§ **Work request**
Every line containing "frame" should be identified and copied from the data below.

§ **Input data**
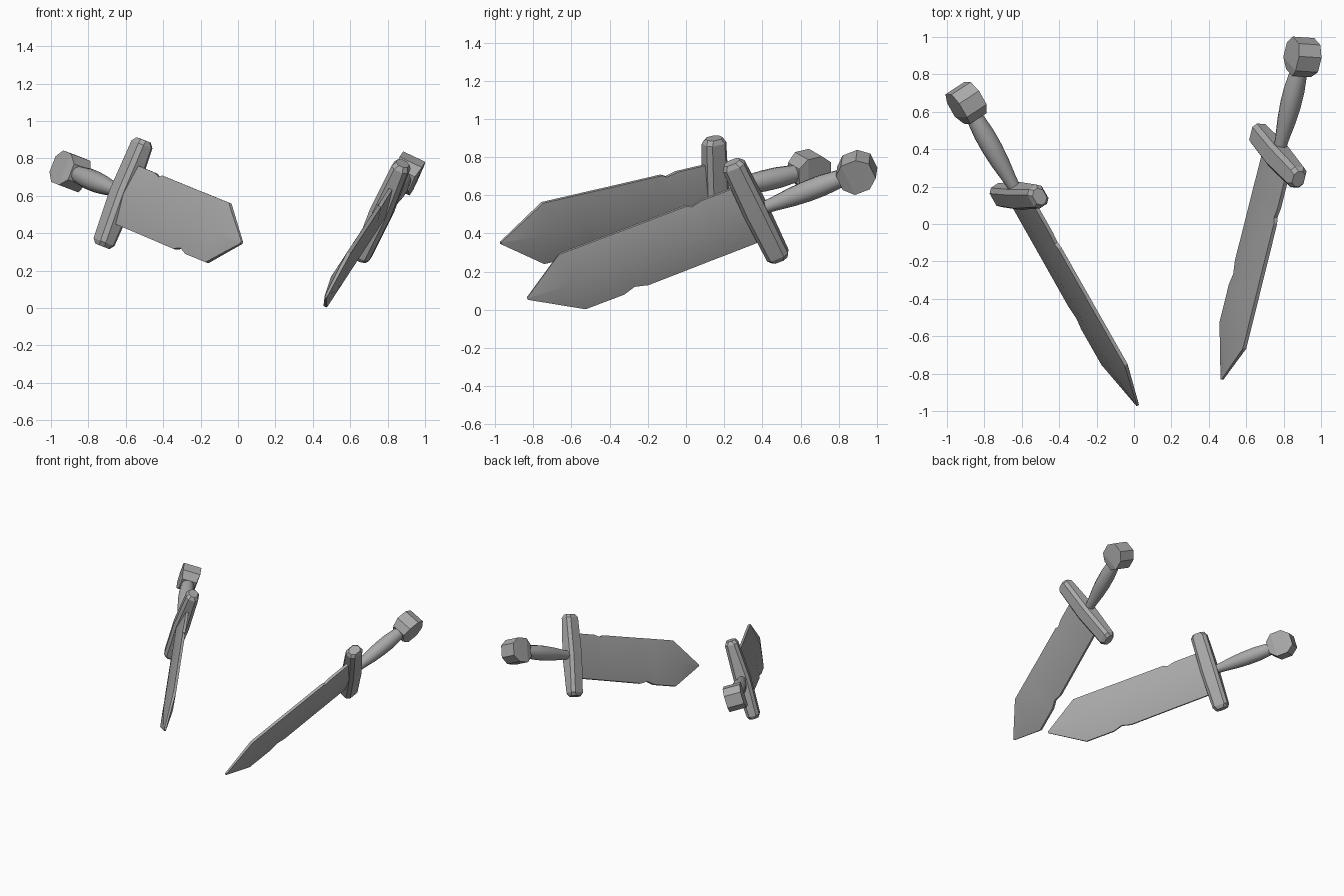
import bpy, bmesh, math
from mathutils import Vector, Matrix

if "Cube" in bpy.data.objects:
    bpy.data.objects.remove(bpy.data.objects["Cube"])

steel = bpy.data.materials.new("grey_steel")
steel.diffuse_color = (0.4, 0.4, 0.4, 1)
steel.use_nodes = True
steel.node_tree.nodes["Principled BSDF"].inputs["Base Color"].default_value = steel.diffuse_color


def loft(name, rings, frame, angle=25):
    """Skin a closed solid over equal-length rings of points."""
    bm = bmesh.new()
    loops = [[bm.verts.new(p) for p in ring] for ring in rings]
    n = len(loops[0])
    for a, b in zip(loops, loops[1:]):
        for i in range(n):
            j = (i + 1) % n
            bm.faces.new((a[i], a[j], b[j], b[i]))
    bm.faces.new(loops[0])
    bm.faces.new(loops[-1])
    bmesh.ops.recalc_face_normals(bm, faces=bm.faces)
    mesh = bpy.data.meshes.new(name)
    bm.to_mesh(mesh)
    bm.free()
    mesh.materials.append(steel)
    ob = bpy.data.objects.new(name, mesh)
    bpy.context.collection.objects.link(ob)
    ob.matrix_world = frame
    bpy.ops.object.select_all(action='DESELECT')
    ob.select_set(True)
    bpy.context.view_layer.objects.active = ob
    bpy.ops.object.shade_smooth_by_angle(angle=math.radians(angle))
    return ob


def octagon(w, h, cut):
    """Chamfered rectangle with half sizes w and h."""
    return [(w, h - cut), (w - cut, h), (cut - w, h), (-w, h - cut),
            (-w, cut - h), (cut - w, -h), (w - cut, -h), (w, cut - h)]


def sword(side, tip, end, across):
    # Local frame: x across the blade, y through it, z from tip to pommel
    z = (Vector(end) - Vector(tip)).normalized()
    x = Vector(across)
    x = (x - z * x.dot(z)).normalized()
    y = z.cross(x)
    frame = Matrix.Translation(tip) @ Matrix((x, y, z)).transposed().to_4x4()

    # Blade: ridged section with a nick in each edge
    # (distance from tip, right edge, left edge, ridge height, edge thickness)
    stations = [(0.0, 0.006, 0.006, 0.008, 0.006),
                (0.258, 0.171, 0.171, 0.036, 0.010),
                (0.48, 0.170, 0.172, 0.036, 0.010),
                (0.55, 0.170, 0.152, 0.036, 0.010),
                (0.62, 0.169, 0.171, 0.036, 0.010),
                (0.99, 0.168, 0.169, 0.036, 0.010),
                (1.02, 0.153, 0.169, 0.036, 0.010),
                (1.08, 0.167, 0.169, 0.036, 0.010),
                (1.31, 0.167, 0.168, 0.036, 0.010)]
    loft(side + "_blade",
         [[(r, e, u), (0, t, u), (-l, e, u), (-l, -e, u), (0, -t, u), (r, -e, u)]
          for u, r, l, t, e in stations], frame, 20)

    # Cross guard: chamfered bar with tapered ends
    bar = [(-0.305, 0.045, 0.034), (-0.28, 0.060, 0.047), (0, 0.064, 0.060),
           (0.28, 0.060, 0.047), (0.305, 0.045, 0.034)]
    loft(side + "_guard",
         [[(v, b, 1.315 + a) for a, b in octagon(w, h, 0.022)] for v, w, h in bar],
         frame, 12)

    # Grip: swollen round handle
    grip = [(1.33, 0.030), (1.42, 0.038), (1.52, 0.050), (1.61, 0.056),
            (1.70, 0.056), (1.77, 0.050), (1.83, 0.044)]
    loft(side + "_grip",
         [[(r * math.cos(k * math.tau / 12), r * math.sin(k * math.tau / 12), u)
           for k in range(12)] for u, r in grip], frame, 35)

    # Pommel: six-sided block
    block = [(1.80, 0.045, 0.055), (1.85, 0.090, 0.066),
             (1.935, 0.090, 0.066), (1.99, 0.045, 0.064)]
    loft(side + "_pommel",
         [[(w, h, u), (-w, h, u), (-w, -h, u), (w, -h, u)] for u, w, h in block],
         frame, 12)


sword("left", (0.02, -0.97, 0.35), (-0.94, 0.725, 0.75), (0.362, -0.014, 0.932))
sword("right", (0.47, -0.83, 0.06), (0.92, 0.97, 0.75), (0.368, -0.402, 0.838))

§ **Your solution**
def loft(name, rings, frame, angle=25):
    ob.matrix_world = frame
    # Local frame: x across the blade, y through it, z from tip to pommel
    frame = Matrix.Translation(tip) @ Matrix((x, y, z)).transposed().to_4x4()
          for u, r, l, t, e in stations], frame, 20)
         frame, 12)
           for k in range(12)] for u, r in grip], frame, 35)
         frame, 12)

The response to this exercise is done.